  • Check that the wiring being installed meets the facility’s power requirements. For example, if the equipment being installed requires 200 amps of single-phase power you might be able to use higher performance and lower cost 3-phase power. If 3-phase power is not available, the next best option is to reduce the overall power and use equipment like heated wells, lamps and drawer warms — all low-voltage equipment. Hot wells, for example, can range from 1500 watts per well to 500 watts per well, which makes for a tremendous difference in total amp draw.

Plumbing Tips

  • When your drop-in units are being manufactured, ensure that they are all pre-manifolded with just one connection point. This means all the connections will flow to one single drain instead of individual drains for each drop-in. Purchasing equipment that has not been manifolded with one connection point will mean performing that work in the field, equaling higher costs at the time of installation.
  • If water costs in the operating area are high, consider using hot wells that can run dry. While the drainage will still need to be hooked up, being able to avoid water costs — as well as waste water costs — can help operators save a bit extra each month.
  • There are ways to consolidate equipment entirely — requiring fewer plumbed connections. For businesses that need three hot wells and three cold wells, it’s worth considering a four-well QuickSwitch unit and seeing the significant savings that can be derived from combining equipment to one that can perform multiple tasks.

Bonus Tips

  • Future proof your facility, if possible. If building a facility from scratch, be sure to include extra outlets, water connections and/or floor drains. These are far easier to install and cost less to do at the initial time of construction than installing them after the fact.
  • Meet early with plumbers and electricians in the construction or renovation process.

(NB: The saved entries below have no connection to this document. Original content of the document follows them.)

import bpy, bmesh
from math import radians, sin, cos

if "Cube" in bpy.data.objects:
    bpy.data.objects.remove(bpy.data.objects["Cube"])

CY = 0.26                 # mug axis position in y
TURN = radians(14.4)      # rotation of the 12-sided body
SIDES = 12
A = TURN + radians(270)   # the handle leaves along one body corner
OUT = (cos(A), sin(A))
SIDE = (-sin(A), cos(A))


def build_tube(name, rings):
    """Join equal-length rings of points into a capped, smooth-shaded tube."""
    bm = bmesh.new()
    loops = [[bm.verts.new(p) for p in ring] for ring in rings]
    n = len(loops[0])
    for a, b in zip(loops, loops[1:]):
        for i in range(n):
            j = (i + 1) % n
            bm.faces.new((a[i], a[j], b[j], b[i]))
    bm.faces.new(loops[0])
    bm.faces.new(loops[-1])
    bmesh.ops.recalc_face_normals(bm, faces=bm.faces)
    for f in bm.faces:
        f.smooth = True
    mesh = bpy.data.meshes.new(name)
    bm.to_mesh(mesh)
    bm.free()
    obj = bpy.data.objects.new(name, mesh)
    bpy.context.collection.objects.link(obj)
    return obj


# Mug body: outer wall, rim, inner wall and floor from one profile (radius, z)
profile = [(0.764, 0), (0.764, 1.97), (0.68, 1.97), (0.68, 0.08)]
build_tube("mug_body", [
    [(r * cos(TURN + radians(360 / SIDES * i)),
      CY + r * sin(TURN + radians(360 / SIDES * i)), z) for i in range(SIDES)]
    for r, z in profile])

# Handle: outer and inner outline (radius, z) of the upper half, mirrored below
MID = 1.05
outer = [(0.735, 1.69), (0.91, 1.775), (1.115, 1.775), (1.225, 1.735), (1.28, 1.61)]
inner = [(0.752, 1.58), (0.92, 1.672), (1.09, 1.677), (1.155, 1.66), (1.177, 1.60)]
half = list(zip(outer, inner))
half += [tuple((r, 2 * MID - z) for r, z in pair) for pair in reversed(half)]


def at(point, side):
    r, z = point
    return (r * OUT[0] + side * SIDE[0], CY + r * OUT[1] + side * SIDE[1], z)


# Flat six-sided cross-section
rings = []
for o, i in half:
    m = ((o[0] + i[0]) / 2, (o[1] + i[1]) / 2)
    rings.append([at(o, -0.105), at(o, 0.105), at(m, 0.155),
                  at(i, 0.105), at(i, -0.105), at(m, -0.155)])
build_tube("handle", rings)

This will help the project run significantly smoother and allow for more time to figure out any design challenges. They will also be able to help make recommendations that will make any future expansion possible and easier.

Interested in more serving equipment options that can help your dining hall, cafeteria or food hall projects become more efficient with plumbing and electricity? Be sure to visit our serving technologies page for a complete list of LTI equipment.